Right Livelihoods

By Rick Moody. Little, Brown; 223 pp; $29.99; hardcover

There's a war on, in case you hadn't noticed, and this one, like all, has altered almost everything, even if only subtly. It has made itself felt in the lives of soldiers and politicians, yes, but in teachers' lives too, and in those of customs officers and writers as well. Perhaps especially in the lives of writers, though, for whom wartime is always a time to choose: caution or passion, second thoughts or redoubled thoughtlessness.

For satirists like Rick Moody ( The Ice Storm , Demonology ), there's the allure of exclamation marks and italics, of self-reflective metaphor and rampant paranoia. Moody's collection of three novellas, Right Livelihoods , speaks to war obliquely and directly all at once. The dipso doctor (of public planning) in "The Omega Force" says straight out: "Suddenly, I recognized what I had dim-wittedly forgotten. That we were in a time of national emergency! In a time of war! And the first casualty of this war was superficial meanings . Things no longer meant what they seemed to mean. Words had begun to mean more than what they appeared to mean ."

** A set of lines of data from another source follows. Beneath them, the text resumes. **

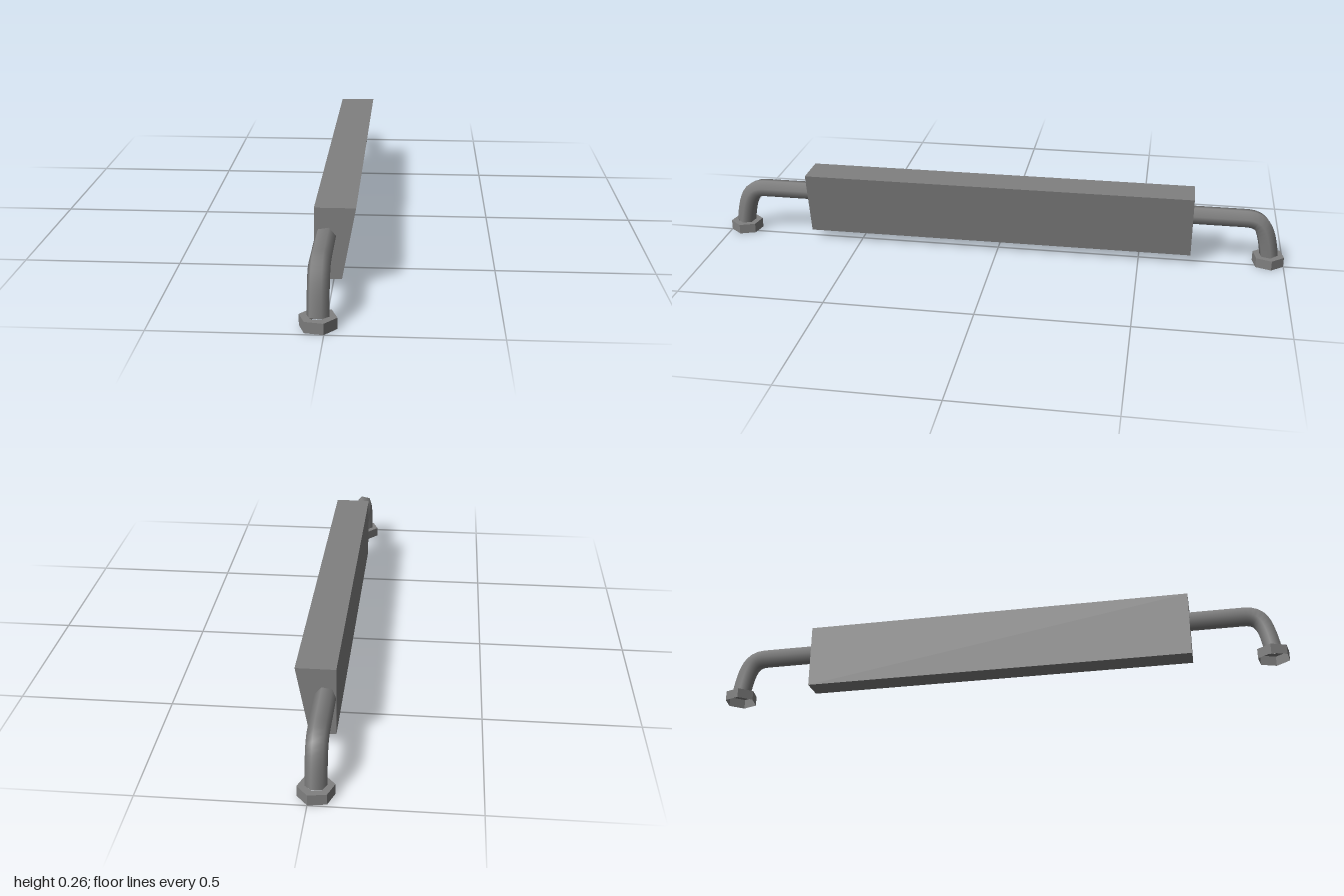
import * as THREE from 'three';
import { ParametricGeometry } from 'three/addons/geometries/ParametricGeometry.js';

const PIPE_X = -0.02, PIPE_R = 0.033, NUT_Z = 0.947, NUT_R = 0.056, NUT_H = 0.034;
const TWIST = Math.PI / 18; // hexagons are turned by ten degrees

// Hexagonal pipe that leaves the bar and bends down; side is +1 (front) or -1 (back)
function pipeGeometry(side) {
  const path = new THREE.Path(); // path x runs along z
  path.moveTo(0.67, 0.167);
  path.lineTo(0.86, 0.167);
  path.bezierCurveTo(0.915, 0.167, 0.932, 0.14, 0.948, NUT_H);
  return new ParametricGeometry((u, v, target) => {
    const p = path.getPoint(u), t = path.getTangent(u);
    const a = TWIST - side * v * Math.PI * 2;
    const out = PIPE_R * Math.sin(a);
    target.set(PIPE_X + PIPE_R * Math.cos(a), p.y + t.x * out, side * (p.x - t.y * out));
  }, 24, 6);
}

// Hollow hexagonal foot, open underneath, with flat faces
function nutGeometry(side) {
  const profile = [[NUT_R, 0], [NUT_R, NUT_H], [PIPE_R - 0.002, NUT_H]].map(([x, y]) => new THREE.Vector2(x, y));
  const g = new THREE.LatheGeometry(profile, 6, Math.PI / 2 - side * TWIST).toNonIndexed();
  g.computeVertexNormals();
  return g;
}

export function createModel() {
  const model = new THREE.Group();
  model.name = 'barHandle';
  const grey = new THREE.MeshStandardMaterial({ color: 0x808080, side: THREE.DoubleSide });
  grey.name = 'grey metal';

  const add = (name, geometry, parent = model) => {
    const mesh = new THREE.Mesh(geometry, grey);
    mesh.name = name;
    parent.add(mesh);
    return mesh;
  };

  // Long bar with one sloping side
  const section = new THREE.Shape([[-0.053, 0.034], [0.03, 0.034], [0.072, 0.26], [-0.053, 0.26]]
    .map(([x, y]) => new THREE.Vector2(x, y)));
  add('bar', new THREE.ExtrudeGeometry(section, { depth: 1.36, bevelEnabled: false }).translate(0, 0, -0.68));

  // Bent pipe and foot at each end
  for (const side of [1, -1]) {
    const leg = new THREE.Group();
    leg.name = side > 0 ? 'frontLeg' : 'backLeg';
    model.add(leg);
    add('pipe', pipeGeometry(side), leg);
    add('nut', nutGeometry(side), leg).position.set(PIPE_X, 0, side * NUT_Z);
  }
  return model;
}
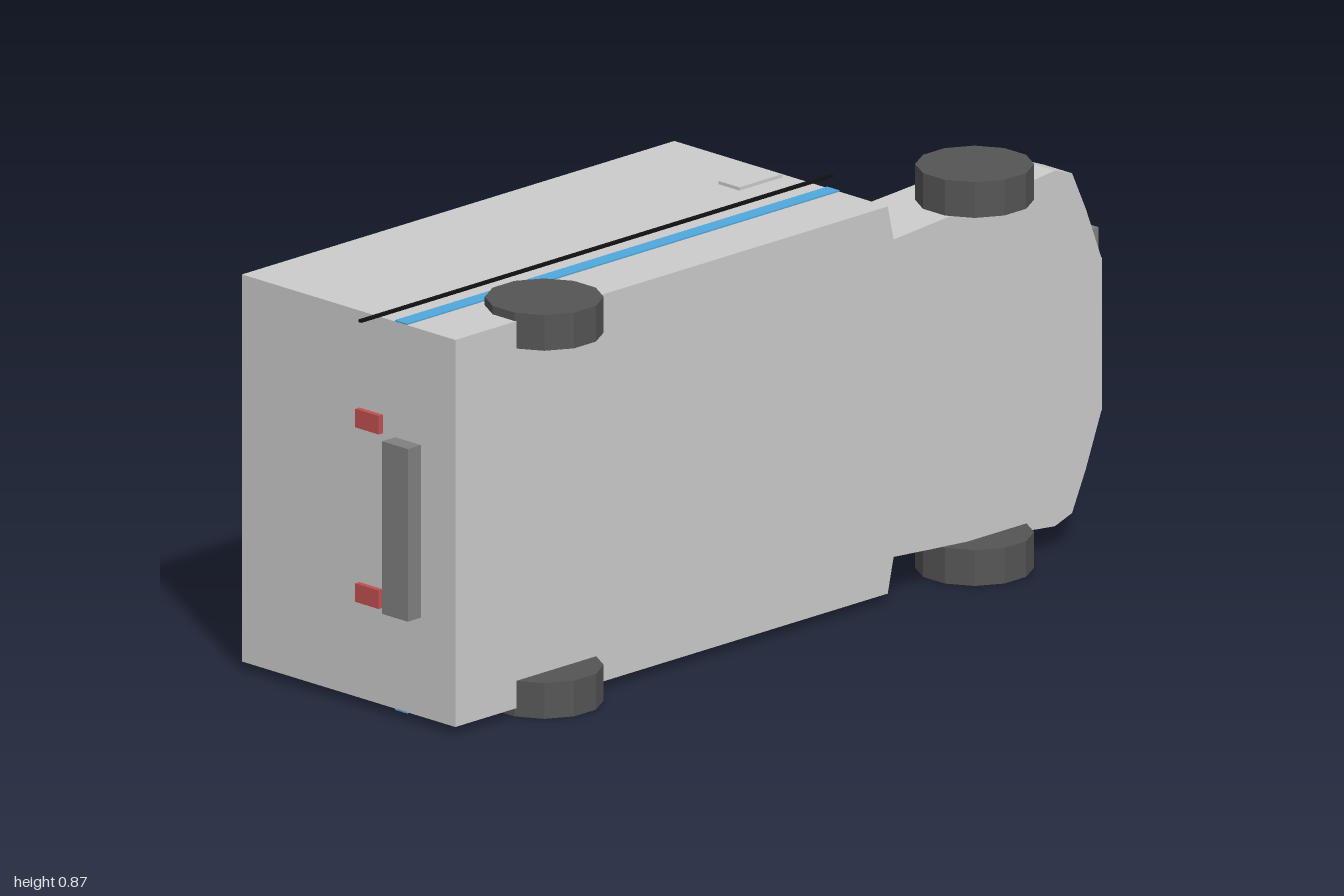
import * as THREE from 'three';

// Built upright (x = forward, y = up, z = across), then laid on its side.
const mat = (color) => new THREE.MeshStandardMaterial({ color, flatShading: true });
const grey = mat(0xcccccc), blue = mat(0x4fa8dc), glass = mat(0xa9d8ea), dark = mat(0x3a3a3a),
  tyre = mat(0x555555), steel = mat(0x808080), black = mat(0x111111), red = mat(0xc05050),
  cream = mat(0xf2eccf);

// Cab stations: x, top height, top half-width, shoulder height, shoulder half-width
const stations = [
  [0.335, 0.348, 0.417, -0.08, 0.417],
  [0.352, 0.26, 0.218, -0.08, 0.342],
  [0.405, 0.11, 0.25, -0.08, 0.346],
  [0.455, 0.05, 0.242, -0.08, 0.35],
  [0.54, -0.02, 0.235, -0.082, 0.356],
  [0.61, -0.047, 0.238, -0.085, 0.362],
  [0.7, -0.06, 0.255, -0.098, 0.37],
  [0.77, -0.08, 0.27, -0.12, 0.378],
  [0.82, -0.108, 0.272, -0.145, 0.383],
  [0.87, -0.15, 0.26, -0.187, 0.366],
  [0.91, -0.197, 0.225, -0.222, 0.28],
  [0.955, -0.265, 0.15, -0.267, 0.165],
  [0.957, -0.27, 0.15, -0.27, 0.165],
];
const FLOOR = -0.27;

function ring([x, top, topHalf, shoulder, half]) {
  return [
    [x, FLOOR, -half], [x, shoulder, -half], [x, top, -topHalf],
    [x, top, topHalf], [x, shoulder, half], [x, FLOOR, half],
  ];
}

// Loft only the panels accepted by keep(station, side)
function loft(keep) {
  const pos = [];
  const rings = stations.map(ring);
  for (let i = 0; i < rings.length - 1; i++) {
    const a = rings[i], b = rings[i + 1];
    for (let j = 0; j < 6; j++) {
      if (!keep(i, j)) continue;
      const k = (j + 1) % 6;
      pos.push(...a[j], ...a[k], ...b[j], ...a[k], ...b[k], ...b[j]);
    }
  }
  const g = new THREE.BufferGeometry();
  g.setAttribute('position', new THREE.Float32BufferAttribute(pos, 3));
  g.computeVertexNormals();
  return g;
}

export function createModel() {
  const model = new THREE.Group();
  const van = new THREE.Group();
  van.name = 'van';
  van.rotation.x = -Math.PI / 2;
  van.position.y = 0.437;
  model.add(van);

  const add = (name, geometry, material) => {
    const m = new THREE.Mesh(geometry, material);
    m.name = name;
    van.add(m);
    return m;
  };
  // Box given by its minimum and maximum on each axis
  const box = (name, material, x0, x1, y0, y1, z0, z1) => {
    const m = add(name, new THREE.BoxGeometry(x1 - x0, y1 - y0, z1 - z0), material);
    m.position.set((x0 + x1) / 2, (y0 + y1) / 2, (z0 + z1) / 2);
    return m;
  };

  // Cargo body and cab
  box('cargoBody', grey, -0.92, 0.335, FLOOR, 0.348, -0.417, 0.417);
  const isWindow = (i, j) => i >= 2 && i <= 3 && (j === 1 || j === 3);
  add('cab', loft((i, j) => !isWindow(i, j)), grey);
  add('cabWindows', loft(isWindow), glass);

  // Parts repeated on both sides
  for (const s of [-1, 1]) {
    for (const x of [-0.627, 0.622]) {
      const wheel = add('wheel', new THREE.CylinderGeometry(0.122, 0.122, 0.077, 12), tyre);
      wheel.geometry.rotateY(Math.PI / 12);
      wheel.rotation.x = Math.PI / 2;
      wheel.position.set(x, -0.235, s * 0.3965);
    }
    const z = s * 0.4175;
    box('sideStripe', blue, -0.92, 0.335, -0.13, -0.095, z - 0.0025, z + 0.0025);
    box('headlight', cream, 0.868, 0.895, -0.155, -0.113, s * 0.23 - 0.036, s * 0.23 + 0.036);
    box('tailLight', red, -0.932, -0.915, -0.06, 0.008, s * 0.188 - 0.02, s * 0.188 + 0.02);
    box('reverseLight', grey, -0.93, -0.915, -0.113, -0.097, s * 0.147 - 0.009, s * 0.147 + 0.009);
  }

  // Bumpers, grille and rear plate
  box('frontBumper', steel, 0.955, 1, -0.217, -0.14, -0.207, 0.208);
  box('rearBumper', steel, -1, -0.962, -0.212, -0.138, -0.185, 0.187);
  box('grille', steel, 0.86, 0.905, -0.215, -0.128, -0.133, 0.133);
  box('grilleInset', dark, 0.9, 0.91, -0.205, -0.136, -0.125, 0.125);
  box('rearPlate', dark, -0.932, -0.915, -0.13, -0.095, -0.055, 0.055);

  // Side rail, side panel, mirror and roof beacon
  box('sideRail', black, -0.98, 0.39, -0.058, -0.05, 0.419, 0.425);
  box('sidePanel', grey, 0.195, 0.32, 0.02, 0.08, 0.415, 0.424);
  box('mirror', grey, 0.39, 0.437, 0.013, 0.045, -0.425, -0.392);
  add('roofBeacon', new THREE.SphereGeometry(0.01, 12, 8), black).position.set(0.342, 0.346, 0);

  return model;
}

In "K&K", the unravelling Ellie Knight-Cameron is obsessed with discovering which of her coworkers is stuffing the office suggestion box with notes of mounting menace. Everything seems like a clue. Everything seems related. She trails a colleague home: "In no single case could Ellie see who was opening the door and admitting these strangers. Yet she could see that people were in fact entering the Jones residence. They would sidle up to the front door, knock once, perform the jazz hands secret gesture, the door would swing back, and the stranger would then slip into the house." Inside, no terrorists but a birthday party.

The creepy concluding story, "The Albertine Notes" (first published in McSweeney's No. 10), pursues these Thomas Pynchon–esque ravings to absurdity. The narrator becomes addicted to Albertine, a drug that encourages both memory and forgetting. Sharing engineered memories, he pursues Addict Zero, Philip K. Dick–style, through time and space, in hopes of averting the nuclear destruction of Manhattan.

The dodgy reliability of language and memories, the easy misconnection of unrelated facts, the craven need to please and accommodate–these are Moody's themes, and if they all point to loneliness, to the inability of any single character to triangulate his own emotional, moral, or sexual position, well, the enemy may change, the theatre of operations may change, the tech may change, but one thing remains eternal: war is hell.